Charles Macaulay as Count Dracula
Ji-Tu Cumbuka as Skillet
Elisha Cook, Jr. as Sam
Eric Brotherson as Real Estate Agent
The Hues Corporation as themselves
Rick Hochman as The Young Hoch
Scream Blacula Scream (1973) Summary
After a dying Voodoo queen, Mama Loa, chooses an adopted apprentice, Lisa Fortier as her successor, her arrogant son and true heir, Willis, is outraged.
Seeking revenge, he buys the bones of Mamuwalde the vampire from the former shaman of the voodoo cult and uses voodoo to resurrect the vampire to do his bidding. However, while it brings Mamuwalde back to life, he bites Willis upon awakening. Willis now finds himself in a curse of his own doing: made into a vampire hungering for blood and a slave to the very creature he sought to control.
Meanwhile, Justin Carter, an ex-police officer with a large collection of acquired African antiquities and an interest in the occult, begins to investigate the murders caused by Mamuwalde and his growing vampire horde. Justin meets Mamuwalde at a party Justin hosts to display the African collection pieces before being moved to the University’s museum. They discuss the artifacts, unbeknown to anyone else, that were from the region of Africa Mamuwalde hails from, including pieces of jewelry once worn by his late wife Luva.
Mamuwalde also meets Justin’s girlfriend, Lisa Fortier, at the party and he discovers that Lisa is naturally adept at voodoo. Lisa discovers Mamuwalde’s true nature after a friend of hers, Gloria, falls victim to his bite and is resurrected as a vampire who nearly feeds on her, if not for Mamuwalde’s intervention. He later asks her for help to cure him of his vampire curse.

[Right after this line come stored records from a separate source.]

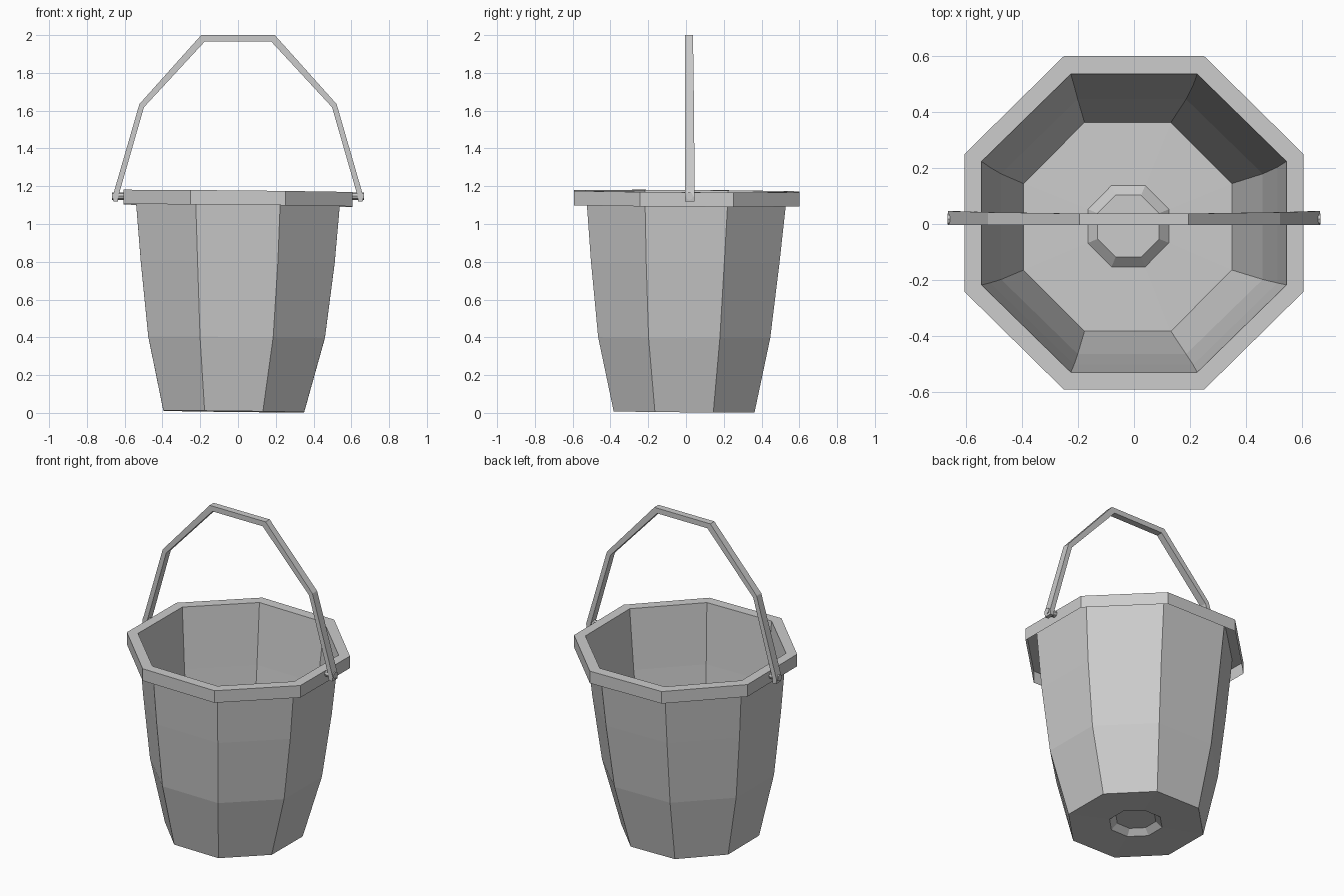
import bpy, bmesh, math

if "Cube" in bpy.data.objects:
    bpy.data.objects.remove(bpy.data.objects["Cube"])


def finish(bm, name):
    bmesh.ops.recalc_face_normals(bm, faces=bm.faces)
    me = bpy.data.meshes.new(name)
    bm.to_mesh(me)
    bm.free()
    ob = bpy.data.objects.new(name, me)
    bpy.context.collection.objects.link(ob)
    return ob


def octagon(bm, x0, x1, y0, y1, z, tilt):
    """Eight-sided ring fitted to the given extents, sloping slightly with x and y."""
    k = 1 / math.cos(math.pi / 8)
    ring = []
    for i in range(8):
        a = math.pi / 8 + i * math.pi / 4
        x = (x0 + x1) / 2 + (x1 - x0) / 2 * k * math.cos(a)
        y = (y0 + y1) / 2 + (y1 - y0) / 2 * k * math.sin(a)
        ring.append(bm.verts.new((x, y, z - tilt * (x + 0.6 * y))))
    return ring


def bridge(bm, a, b):
    n = len(a)
    for i in range(n):
        j = (i + 1) % n
        bm.faces.new((a[i], a[j], b[j], b[i]))


# Bucket: one thin sheet from raised floor centre, up the wall, over the rim
PROFILE = [
    (-0.13, 0.09, -0.118, 0.103, 0.045, 0.0),
    (-0.165, 0.125, -0.153, 0.138, 0.012, 0.0),
    (-0.395, 0.35, -0.383, 0.363, 0.007, 0.011),
    (-0.475, 0.46, -0.465, 0.446, 0.40, 0.008),
    (-0.515, 0.512, -0.503, 0.495, 0.80, 0.01),
    (-0.545, 0.545, -0.53, 0.536, 1.174, 0.01),
    (-0.605, 0.605, -0.592, 0.60, 1.174, 0.01),
    (-0.605, 0.605, -0.592, 0.60, 1.098, 0.01),
]
bm = bmesh.new()
rings = [octagon(bm, *p) for p in PROFILE]
bm.faces.new(rings[0])
for a, b in zip(rings, rings[1:]):
    bridge(bm, a, b)
finish(bm, "bucket")

# Handle: bent flat bar, right half listed as (outer x, z), (inner x, z), back y
HALF = [
    ((0.195, 2.0), (0.175, 1.967), 0.037),
    ((0.522, 1.635), (0.498, 1.618), 0.042),
    ((0.664, 1.145), (0.634, 1.145), 0.046),
    ((0.66, 1.118), (0.636, 1.118), 0.046),
]
stations = [(-1, s) for s in reversed(HALF)] + [(1, s) for s in HALF]
bm = bmesh.new()
sections = []
for side, (o, i, yb) in stations:
    sections.append([bm.verts.new((side * x, y, z)) for x, y, z in (
        (o[0], -0.004, o[1]), (o[0], yb, o[1]),
        (i[0], yb, i[1]), (i[0], -0.004, i[1]))])
for a, b in zip(sections, sections[1:]):
    bridge(bm, a, b)
bm.faces.new(sections[0])
bm.faces.new(sections[-1])
finish(bm, "handle")

# Pivot pegs joining the handle to the rim
for side, name in ((-1, "left_pivot_peg"), (1, "right_pivot_peg")):
    bpy.ops.mesh.primitive_cylinder_add(
        vertices=8, radius=0.02, depth=0.1,
        location=(side * 0.616, 0.018, 1.148), rotation=(0, math.pi / 2, 0))
    bpy.context.object.name = name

Justin, with the help of L.A.P.D. Lieutenant Harley Dunlop, pulls together several other cops to go to the Mamuwalde residence to investigate the recent deaths. While Lisa is performing the ritual to cure Mamuwalde, using a voodoo doll fashioned to look like him, Justin, Harley and their men raid the house, fighting against Blacula’s vampire minions which include several friends of theirs. Willis is killed during this scuffle. Justin manages to find Lisa and Mamuwalde and interrupts the ritual. Lisa refuses to help Mamuwalde after she witnesses him kill the other police officers in the house in a fit of rage.
After realizing that Lisa is no longer willing to help Mamuwalde, he rejects his human nature and decides to convert Justin into a vampire. Shouting he is only “Blacula”, Lisa stabs the prince’s voodoo doll with Justin’s arrows repeatedly. Blacula screams out in pain from Lisa’s voodoo doll attacks, but his final state is left ambiguous.
Arkoff was happy with how the movie performed, and of course it did well enough for AIP to make a sequel, Scream, Blacula, Scream!, released a year later. Marshall graciously returned, and the film also featured blaxploitation superstar Pam Grier. Torres and Koenig again wrote the screenplay, but Scream, Blacula, Scream! was helmed by a different director, Bob Kelljan, who had cut his teeth on AIP’s vampiric Count Yorga films.
“I didn’t do the sequel because I believe I pissed them off,” Crain admits. “We didn’t get along during the shoot. I was headstrong, young and brash. There were a lot of things they wanted that I thought were ridiculous, and things I wanted that I forced the issue on. We just didn’t get along, and when I heard they were going to do the sequel and they didn’t call me, I wasn’t upset.”
Most agreed that Scream, Blacula, Scream! didn’t capture the spark of the original. “It was in no sense of the word as interesting as the first one,” Marshall recalled to Fango writer Pat Jankiewicz. “I felt very good about Blacula, but I wasn’t quite as comfortable in the sequel.” He did feel, however, that Grier was “a marvelous addition…I liked her.”
Joseph T. Naar
William H. Marshall as Prince Mamuwalde / Blacula
Don Mitchell as Justin Carter
Pam Grier as Lisa Fortier
Michael Conrad as Lieutenant Harley Dunlop
Janee Michelle as Gloria
Lynn Moody as Denny
Barbara Rhoades as Elaine
Bernie Hamilton as Ragman
Richard Lawson as Willis Daniels
Monsters of the Movies#30